Excerpts from a dataset:
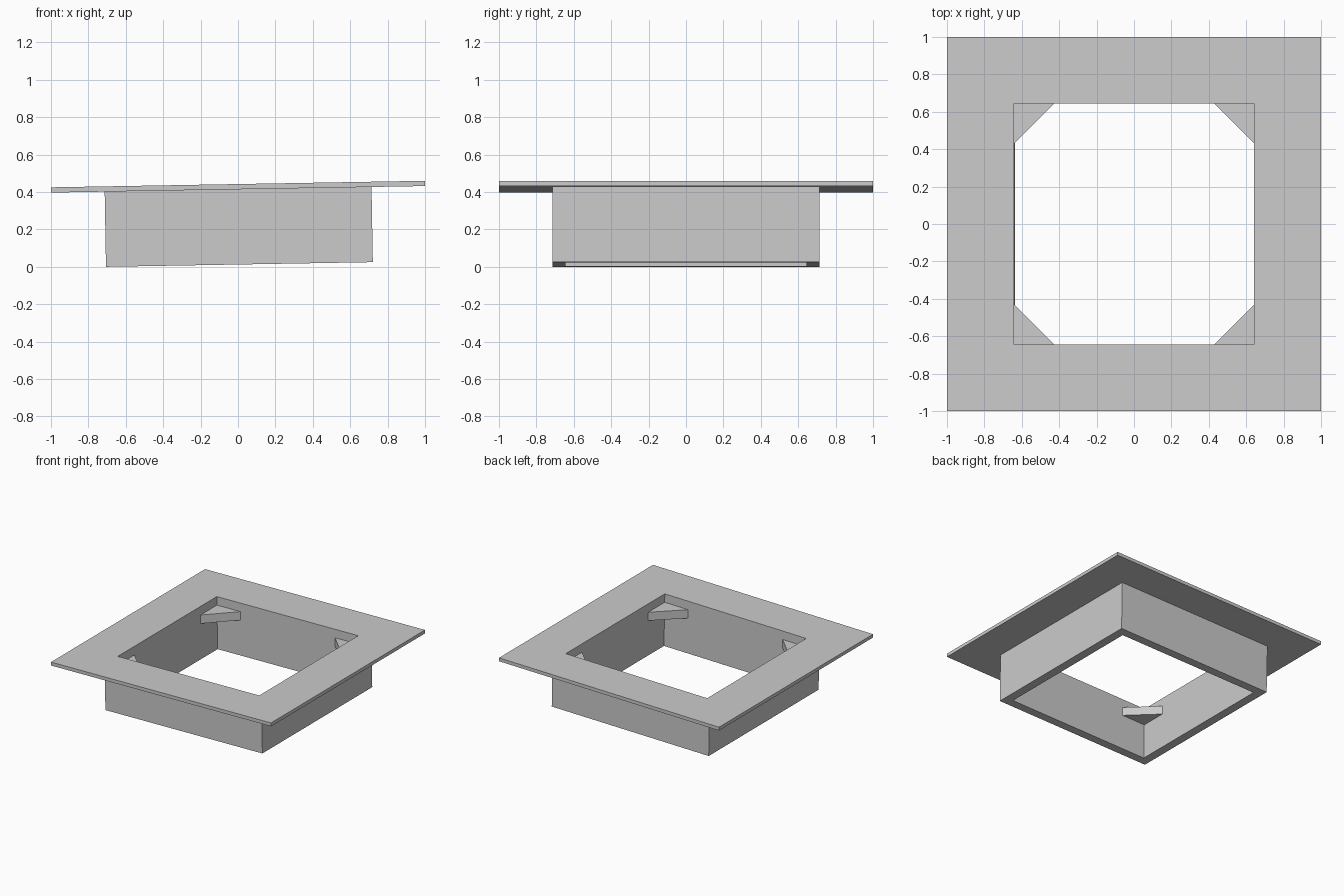
import bpy, bmesh, math
from mathutils import Matrix

cube = bpy.data.objects.get("Cube")
if cube:
    bpy.data.objects.remove(cube, do_unlink=True)

INNER, OUTER, FLANGE = 0.643, 0.7135, 1.0
THICK, DEPTH = 0.028, 0.43
TAB_LEG, TAB_TOP, TAB_THICK = 0.213, -0.07, 0.07

grey = bpy.data.materials.new("plain grey")
grey.use_nodes = True
grey.diffuse_color = (0.6, 0.6, 0.6, 1)
grey.node_tree.nodes["Principled BSDF"].inputs["Base Color"].default_value = (0.6, 0.6, 0.6, 1)

# The whole frame leans one degree, its left side up
lean = Matrix.Translation((0, 0, DEPTH + 0.0125)) @ Matrix.Rotation(math.radians(-1), 4, 'Y')


def add_object(name, bm):
    bmesh.ops.recalc_face_normals(bm, faces=bm.faces)
    mesh = bpy.data.meshes.new(name)
    bm.to_mesh(mesh)
    bm.free()
    mesh.materials.append(grey)
    obj = bpy.data.objects.new(name, mesh)
    obj.matrix_world = lean
    bpy.context.collection.objects.link(obj)


def square(half, z):
    return [(x * half, y * half, z) for x, y in ((-1, -1), (1, -1), (1, 1), (-1, 1))]


# Flange and sleeve: one stepped section swept round the square opening
section = [(INNER, 0), (FLANGE, 0), (FLANGE, -THICK), (OUTER, -THICK),
           (OUTER, -DEPTH), (INNER, -DEPTH)]
bm = bmesh.new()
rings = [[bm.verts.new(p) for p in square(half, z)] for half, z in section]
for a, b in zip(rings, rings[1:] + rings[:1]):
    for i in range(4):
        j = (i + 1) % 4
        bm.faces.new((a[i], a[j], b[j], b[i]))
add_object("flanged_frame", bm)

# Triangular tabs in the four inner corners
for name, sx, sy in (("front_right_tab", -1, -1), ("front_left_tab", 1, -1),
                     ("back_left_tab", 1, 1), ("back_right_tab", -1, 1)):
    bm = bmesh.new()
    near = INNER - TAB_LEG
    outline = [(INNER, INNER), (near, INNER), (INNER, near)]
    face = bm.faces.new([bm.verts.new((sx * x, sy * y, TAB_TOP)) for x, y in outline])
    grown = bmesh.ops.extrude_face_region(bm, geom=[face], use_keep_orig=True)
    moved = [v for v in grown["geom"] if isinstance(v, bmesh.types.BMVert)]
    bmesh.ops.translate(bm, verts=moved, vec=(0, 0, -TAB_THICK))
    add_object(name, bm)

#### Directions for this task
The entries above are to be printed again word for word, with every picture removed.

#### Expected answer
import bpy, bmesh, math
from mathutils import Matrix

cube = bpy.data.objects.get("Cube")
if cube:
    bpy.data.objects.remove(cube, do_unlink=True)

INNER, OUTER, FLANGE = 0.643, 0.7135, 1.0
THICK, DEPTH = 0.028, 0.43
TAB_LEG, TAB_TOP, TAB_THICK = 0.213, -0.07, 0.07

grey = bpy.data.materials.new("plain grey")
grey.use_nodes = True
grey.diffuse_color = (0.6, 0.6, 0.6, 1)
grey.node_tree.nodes["Principled BSDF"].inputs["Base Color"].default_value = (0.6, 0.6, 0.6, 1)

# The whole frame leans one degree, its left side up
lean = Matrix.Translation((0, 0, DEPTH + 0.0125)) @ Matrix.Rotation(math.radians(-1), 4, 'Y')


def add_object(name, bm):
    bmesh.ops.recalc_face_normals(bm, faces=bm.faces)
    mesh = bpy.data.meshes.new(name)
    bm.to_mesh(mesh)
    bm.free()
    mesh.materials.append(grey)
    obj = bpy.data.objects.new(name, mesh)
    obj.matrix_world = lean
    bpy.context.collection.objects.link(obj)


def square(half, z):
    return [(x * half, y * half, z) for x, y in ((-1, -1), (1, -1), (1, 1), (-1, 1))]


# Flange and sleeve: one stepped section swept round the square opening
section = [(INNER, 0), (FLANGE, 0), (FLANGE, -THICK), (OUTER, -THICK),
           (OUTER, -DEPTH), (INNER, -DEPTH)]
bm = bmesh.new()
rings = [[bm.verts.new(p) for p in square(half, z)] for half, z in section]
for a, b in zip(rings, rings[1:] + rings[:1]):
    for i in range(4):
        j = (i + 1) % 4
        bm.faces.new((a[i], a[j], b[j], b[i]))
add_object("flanged_frame", bm)

# Triangular tabs in the four inner corners
for name, sx, sy in (("front_right_tab", -1, -1), ("front_left_tab", 1, -1),
                     ("back_left_tab", 1, 1), ("back_right_tab", -1, 1)):
    bm = bmesh.new()
    near = INNER - TAB_LEG
    outline = [(INNER, INNER), (near, INNER), (INNER, near)]
    face = bm.faces.new([bm.verts.new((sx * x, sy * y, TAB_TOP)) for x, y in outline])
    grown = bmesh.ops.extrude_face_region(bm, geom=[face], use_keep_orig=True)
    moved = [v for v in grown["geom"] if isinstance(v, bmesh.types.BMVert)]
    bmesh.ops.translate(bm, verts=moved, vec=(0, 0, -TAB_THICK))
    add_object(name, bm)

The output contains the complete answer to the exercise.